  1. Prepare TBE buffer by adding 20 mL of 0.5X TBE Buffer to 980 mL water.
    1. To make a 1% gel, combine 0.5 g agarose and 50 mL of 0.5X TBE Buffer in a beaker. Swirl the beaker to mix.
  2. While waiting for the agarose to dissolve, set up the gel box for casing the gel.
    1. Open the gel box and ensure the dams on each side of the box are installed correctly.
    2. Assemble the gel tray into the cassette and install the comb.
      Note: Ensure the comb is in the correct orientation, with the negative/black electrode above the wells so that the DNA runs toward the positive/red electrode.
  3. Head back to your agarose, and make sure tablets are fully dissolved.
    1. Microwave solution for bursts of 20-30 seconds. Remove the beaker with gloves (it will be warm) and swirl. Microwave for longer if there is undissolved agarose.
    2. Allow the solution to cool for 1 min.
      Note: Place a folded paper towel on top of the beaker when microwaving to prevent steam from escaping.
      Note: Avoid heating the gel for too long. Heat in short bursts, stop when bubbles appear, and swirl the solution. If the solution is overboiled, the gel will have a higher percentage of agarose with a high ionic concentration.
  4. Add your fluorescent stain.
    1. Add either 1 μL of EtBr or 3 μL of a similar nucleic acid stain to the melted agarose. (amount varies depending on detection limits and final concentrations) Mix well by swirling the beaker until the stain is uniformly dispersed.
      Note: EtBr is a carcinogen and must be handled with care.
  5. Once the gel is around 50 ℃, pour the gel slowly into the tray.
    Note: Avoid pouring gel >70°C. This may lead to the gel box and comb warping.
    Note: Avoid pouring too fast, as this might create bubbles within the gel. Bubbles can be carefully popped using a small pipette tip.
  6. Let the gel sit at room temp for 30 mins to solidify.
    1. Alternatively, the gel tray may be placed in the fridge to speed up the process.
      Note: Ensure the gel box is on a level surface to ensure thickness consistency.
  7. Once the gel has solidified, carefully remove the comb and the buffer dams.
    Note: When removing the comb, make sure to avoid piercing the gel.
  8. Once solid, pour 0.5x TBE buffer over the gel until the buffer covers 2-3 mm above the gel.

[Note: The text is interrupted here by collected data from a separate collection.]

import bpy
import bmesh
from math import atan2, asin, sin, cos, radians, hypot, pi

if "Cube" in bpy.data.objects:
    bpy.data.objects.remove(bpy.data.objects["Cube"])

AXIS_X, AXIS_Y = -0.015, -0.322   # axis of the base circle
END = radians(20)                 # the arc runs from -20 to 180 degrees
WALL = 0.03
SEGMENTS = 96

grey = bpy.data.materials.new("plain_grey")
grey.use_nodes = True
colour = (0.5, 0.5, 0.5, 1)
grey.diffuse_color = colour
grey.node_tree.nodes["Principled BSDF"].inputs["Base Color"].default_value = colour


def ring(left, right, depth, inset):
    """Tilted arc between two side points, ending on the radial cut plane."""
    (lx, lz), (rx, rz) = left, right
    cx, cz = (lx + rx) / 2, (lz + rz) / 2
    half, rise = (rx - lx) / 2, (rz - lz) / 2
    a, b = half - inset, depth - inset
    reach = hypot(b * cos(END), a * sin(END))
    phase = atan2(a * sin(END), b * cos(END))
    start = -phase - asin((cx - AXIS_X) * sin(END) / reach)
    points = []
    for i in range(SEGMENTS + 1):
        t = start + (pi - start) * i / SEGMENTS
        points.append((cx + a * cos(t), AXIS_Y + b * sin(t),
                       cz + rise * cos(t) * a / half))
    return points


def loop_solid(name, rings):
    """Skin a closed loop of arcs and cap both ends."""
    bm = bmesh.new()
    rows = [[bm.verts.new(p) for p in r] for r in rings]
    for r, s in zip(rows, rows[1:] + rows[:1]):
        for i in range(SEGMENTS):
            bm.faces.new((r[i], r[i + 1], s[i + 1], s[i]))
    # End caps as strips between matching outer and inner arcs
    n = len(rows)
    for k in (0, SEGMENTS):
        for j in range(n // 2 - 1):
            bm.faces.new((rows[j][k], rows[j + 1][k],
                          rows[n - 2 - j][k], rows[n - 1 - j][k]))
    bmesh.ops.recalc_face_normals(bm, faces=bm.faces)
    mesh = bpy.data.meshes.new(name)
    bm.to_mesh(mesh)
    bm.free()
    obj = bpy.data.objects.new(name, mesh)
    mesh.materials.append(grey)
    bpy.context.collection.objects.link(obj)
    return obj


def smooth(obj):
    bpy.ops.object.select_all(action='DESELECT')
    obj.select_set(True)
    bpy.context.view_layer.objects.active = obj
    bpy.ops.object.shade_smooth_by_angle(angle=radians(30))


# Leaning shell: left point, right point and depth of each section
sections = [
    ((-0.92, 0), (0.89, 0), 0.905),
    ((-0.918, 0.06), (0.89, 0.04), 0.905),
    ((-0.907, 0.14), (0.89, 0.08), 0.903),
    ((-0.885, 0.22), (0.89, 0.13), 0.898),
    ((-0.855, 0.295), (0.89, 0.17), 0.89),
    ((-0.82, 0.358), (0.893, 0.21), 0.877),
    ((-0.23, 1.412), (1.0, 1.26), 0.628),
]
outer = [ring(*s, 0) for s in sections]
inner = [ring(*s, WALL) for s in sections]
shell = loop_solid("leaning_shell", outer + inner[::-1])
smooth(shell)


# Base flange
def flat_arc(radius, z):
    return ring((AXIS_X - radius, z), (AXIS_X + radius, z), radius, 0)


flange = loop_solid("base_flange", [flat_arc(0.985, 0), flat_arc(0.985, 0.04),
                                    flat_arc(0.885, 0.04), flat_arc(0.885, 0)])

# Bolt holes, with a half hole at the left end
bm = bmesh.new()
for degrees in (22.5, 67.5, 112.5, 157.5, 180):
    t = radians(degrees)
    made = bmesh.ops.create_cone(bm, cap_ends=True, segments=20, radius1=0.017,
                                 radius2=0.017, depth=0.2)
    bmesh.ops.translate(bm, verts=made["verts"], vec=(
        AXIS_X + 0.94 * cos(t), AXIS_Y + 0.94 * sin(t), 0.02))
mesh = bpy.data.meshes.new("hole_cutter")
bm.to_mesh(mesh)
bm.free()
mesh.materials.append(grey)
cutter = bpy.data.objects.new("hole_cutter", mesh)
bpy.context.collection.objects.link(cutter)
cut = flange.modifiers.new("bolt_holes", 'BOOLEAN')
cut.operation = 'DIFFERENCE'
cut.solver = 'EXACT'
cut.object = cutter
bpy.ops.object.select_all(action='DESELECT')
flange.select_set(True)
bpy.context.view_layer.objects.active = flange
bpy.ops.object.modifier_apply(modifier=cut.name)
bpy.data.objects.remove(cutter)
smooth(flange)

Loading the Dyes and Gel

  1. Add 5 μL of loading dyes to each sample.
    Note: Loading dyes add weight to the sample and help it sink in the well.
    Note: If your master mix already contains a loading dye, this step may be skipped.
  2. Load each sample into their respective wells.
    1. Load an appropriate ladder into the first lane well. Generally, 5 μL can be used.
    2. For most applications, load 20-100 ng of DNA into each other lane well.
      Note: An appropriate ladder should be chosen, based on the weight of your samples and expectation for fragments.
      Note: While loading, avoid bubbles in the samples.
      Note: To better spot wells, place the gel tray onto a darker surface to increase contrast.
      Note: Though usually wells of the gel are loaded left to right, load your gel based on what hand you work with. Right handers work left to right, and left handers work right to left. This will help avoid contamination.
      Note: Prior to/while loading, make sure to note which sample is in each well.

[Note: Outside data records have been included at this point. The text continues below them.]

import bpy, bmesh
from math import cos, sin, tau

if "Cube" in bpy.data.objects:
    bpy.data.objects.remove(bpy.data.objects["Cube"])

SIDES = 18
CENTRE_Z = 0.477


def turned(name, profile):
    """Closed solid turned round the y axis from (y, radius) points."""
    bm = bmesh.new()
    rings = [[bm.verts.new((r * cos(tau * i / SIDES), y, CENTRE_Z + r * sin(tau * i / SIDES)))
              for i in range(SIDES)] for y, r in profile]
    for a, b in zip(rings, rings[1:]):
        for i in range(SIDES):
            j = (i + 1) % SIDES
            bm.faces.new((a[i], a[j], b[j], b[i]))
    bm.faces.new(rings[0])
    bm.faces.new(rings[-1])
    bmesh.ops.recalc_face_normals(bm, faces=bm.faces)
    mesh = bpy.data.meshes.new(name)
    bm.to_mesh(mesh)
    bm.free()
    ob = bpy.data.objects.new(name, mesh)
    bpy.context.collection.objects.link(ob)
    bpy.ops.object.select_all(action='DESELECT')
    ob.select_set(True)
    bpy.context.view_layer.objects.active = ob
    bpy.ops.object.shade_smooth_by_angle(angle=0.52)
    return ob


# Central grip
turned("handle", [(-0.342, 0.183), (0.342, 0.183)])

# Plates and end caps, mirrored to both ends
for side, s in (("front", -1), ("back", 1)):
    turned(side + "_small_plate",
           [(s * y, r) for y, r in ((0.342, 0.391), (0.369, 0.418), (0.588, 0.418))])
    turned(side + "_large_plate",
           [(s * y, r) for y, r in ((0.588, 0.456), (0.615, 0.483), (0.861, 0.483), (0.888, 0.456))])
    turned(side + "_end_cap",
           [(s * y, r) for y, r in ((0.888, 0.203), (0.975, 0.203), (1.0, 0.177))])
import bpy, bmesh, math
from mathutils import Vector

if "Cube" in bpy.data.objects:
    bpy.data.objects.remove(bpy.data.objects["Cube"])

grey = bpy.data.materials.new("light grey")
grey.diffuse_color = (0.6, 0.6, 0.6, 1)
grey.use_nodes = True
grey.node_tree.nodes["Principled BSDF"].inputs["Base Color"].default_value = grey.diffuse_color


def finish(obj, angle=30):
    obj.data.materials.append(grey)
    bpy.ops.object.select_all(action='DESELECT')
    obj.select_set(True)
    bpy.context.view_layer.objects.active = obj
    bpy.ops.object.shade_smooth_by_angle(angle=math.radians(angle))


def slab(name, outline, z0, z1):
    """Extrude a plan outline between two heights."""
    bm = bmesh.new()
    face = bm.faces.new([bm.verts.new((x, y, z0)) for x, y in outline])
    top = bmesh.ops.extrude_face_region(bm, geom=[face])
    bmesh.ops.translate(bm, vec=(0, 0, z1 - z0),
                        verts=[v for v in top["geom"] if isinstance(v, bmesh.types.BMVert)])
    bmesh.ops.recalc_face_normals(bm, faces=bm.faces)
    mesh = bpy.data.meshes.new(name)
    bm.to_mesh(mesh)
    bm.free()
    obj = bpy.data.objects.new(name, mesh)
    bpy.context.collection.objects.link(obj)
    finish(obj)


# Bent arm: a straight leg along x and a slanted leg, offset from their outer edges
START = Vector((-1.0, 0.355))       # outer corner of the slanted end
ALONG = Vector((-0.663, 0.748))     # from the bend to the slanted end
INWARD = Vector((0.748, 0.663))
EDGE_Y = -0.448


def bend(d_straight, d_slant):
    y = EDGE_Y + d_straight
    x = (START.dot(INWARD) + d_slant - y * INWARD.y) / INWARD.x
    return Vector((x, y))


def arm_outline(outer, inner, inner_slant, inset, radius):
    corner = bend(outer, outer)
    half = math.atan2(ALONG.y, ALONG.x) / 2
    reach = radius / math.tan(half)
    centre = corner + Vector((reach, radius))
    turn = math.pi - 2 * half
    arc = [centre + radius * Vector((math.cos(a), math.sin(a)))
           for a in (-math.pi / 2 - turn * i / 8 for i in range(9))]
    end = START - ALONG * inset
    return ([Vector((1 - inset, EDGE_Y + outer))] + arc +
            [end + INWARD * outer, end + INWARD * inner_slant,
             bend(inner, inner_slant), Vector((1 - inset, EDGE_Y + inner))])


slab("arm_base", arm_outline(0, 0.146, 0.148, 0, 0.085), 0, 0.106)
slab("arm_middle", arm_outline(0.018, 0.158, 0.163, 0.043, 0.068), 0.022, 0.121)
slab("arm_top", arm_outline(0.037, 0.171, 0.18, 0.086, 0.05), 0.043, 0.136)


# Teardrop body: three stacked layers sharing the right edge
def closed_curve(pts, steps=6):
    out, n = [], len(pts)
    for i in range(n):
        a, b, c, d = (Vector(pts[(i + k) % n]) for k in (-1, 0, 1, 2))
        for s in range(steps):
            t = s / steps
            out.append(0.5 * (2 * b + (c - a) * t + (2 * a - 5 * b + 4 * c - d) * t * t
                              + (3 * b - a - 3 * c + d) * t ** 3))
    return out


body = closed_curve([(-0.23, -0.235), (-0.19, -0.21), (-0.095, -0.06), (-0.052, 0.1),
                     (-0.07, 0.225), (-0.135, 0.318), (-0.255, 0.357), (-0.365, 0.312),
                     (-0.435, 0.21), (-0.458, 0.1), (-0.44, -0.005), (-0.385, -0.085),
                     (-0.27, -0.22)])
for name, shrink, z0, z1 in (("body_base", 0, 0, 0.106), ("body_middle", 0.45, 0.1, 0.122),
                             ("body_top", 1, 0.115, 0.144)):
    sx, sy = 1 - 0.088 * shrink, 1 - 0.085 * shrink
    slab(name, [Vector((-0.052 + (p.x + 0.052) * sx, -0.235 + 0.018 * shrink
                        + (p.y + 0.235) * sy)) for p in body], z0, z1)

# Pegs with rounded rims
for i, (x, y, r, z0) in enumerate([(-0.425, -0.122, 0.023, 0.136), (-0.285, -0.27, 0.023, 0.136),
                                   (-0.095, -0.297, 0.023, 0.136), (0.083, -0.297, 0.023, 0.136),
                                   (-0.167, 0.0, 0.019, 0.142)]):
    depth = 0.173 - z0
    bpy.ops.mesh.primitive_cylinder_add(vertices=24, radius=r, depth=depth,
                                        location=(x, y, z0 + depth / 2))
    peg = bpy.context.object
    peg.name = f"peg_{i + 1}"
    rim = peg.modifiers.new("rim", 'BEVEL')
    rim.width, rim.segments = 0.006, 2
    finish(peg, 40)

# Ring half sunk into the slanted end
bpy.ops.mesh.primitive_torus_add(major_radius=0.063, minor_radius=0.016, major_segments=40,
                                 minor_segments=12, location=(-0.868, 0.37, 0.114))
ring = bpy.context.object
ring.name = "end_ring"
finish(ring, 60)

gel electrophoresis

An illustration of gel electrophoresis workflow (figure made in BioRender).

Running the Gels

  1. Place the lid on the cassette and ensure the red and black wires are connected to the matching red and black electrodes on the cassette.
    1. Gel can be run at a variety of time and voltage settings depending on the size of samples and desired separation.
    2. For most samples, 50V for 30-50 min will work.
  2. Once the run is complete, disconnect the gel box.
  3. Open the lid and discard the buffer.
  4. The tray and gel can now be imaged with transillumination/UV.

Digital Catalogs:Resources:Tools:

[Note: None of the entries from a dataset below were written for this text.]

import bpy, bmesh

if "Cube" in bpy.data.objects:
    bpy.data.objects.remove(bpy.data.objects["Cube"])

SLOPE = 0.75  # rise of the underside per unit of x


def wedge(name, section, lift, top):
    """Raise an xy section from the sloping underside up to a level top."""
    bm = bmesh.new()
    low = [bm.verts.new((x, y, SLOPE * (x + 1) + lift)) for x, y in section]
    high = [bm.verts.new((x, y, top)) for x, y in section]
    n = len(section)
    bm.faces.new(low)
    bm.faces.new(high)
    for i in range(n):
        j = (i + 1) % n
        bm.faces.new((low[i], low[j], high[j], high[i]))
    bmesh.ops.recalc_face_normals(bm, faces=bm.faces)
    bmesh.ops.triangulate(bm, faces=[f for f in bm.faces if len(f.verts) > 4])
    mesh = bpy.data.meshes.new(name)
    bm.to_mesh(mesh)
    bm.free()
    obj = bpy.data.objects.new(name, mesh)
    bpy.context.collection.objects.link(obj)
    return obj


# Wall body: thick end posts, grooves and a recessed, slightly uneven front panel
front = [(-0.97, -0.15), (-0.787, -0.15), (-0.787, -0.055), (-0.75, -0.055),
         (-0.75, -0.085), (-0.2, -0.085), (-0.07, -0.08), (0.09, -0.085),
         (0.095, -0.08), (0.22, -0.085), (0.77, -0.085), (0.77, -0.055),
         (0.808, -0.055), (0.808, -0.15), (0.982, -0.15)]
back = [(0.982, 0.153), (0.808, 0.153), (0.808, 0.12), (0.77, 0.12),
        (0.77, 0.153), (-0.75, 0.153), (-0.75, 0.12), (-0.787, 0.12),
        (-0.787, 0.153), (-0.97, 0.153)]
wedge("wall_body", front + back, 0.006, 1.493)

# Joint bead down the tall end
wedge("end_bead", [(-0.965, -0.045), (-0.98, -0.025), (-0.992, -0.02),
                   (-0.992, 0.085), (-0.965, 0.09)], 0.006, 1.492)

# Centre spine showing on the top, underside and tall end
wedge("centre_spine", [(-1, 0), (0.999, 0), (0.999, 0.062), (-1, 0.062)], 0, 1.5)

Chapter 31 Protein Gel Staining Methods: An Introduction and Overview
DNA Gel Electrophoresis
Gel Electrophoresis
Agarose Gel Electrophoresis of DNA

Original created on August 22, 2023, last updated on August 22, 2023
Tagged under: electrophoresis, protocol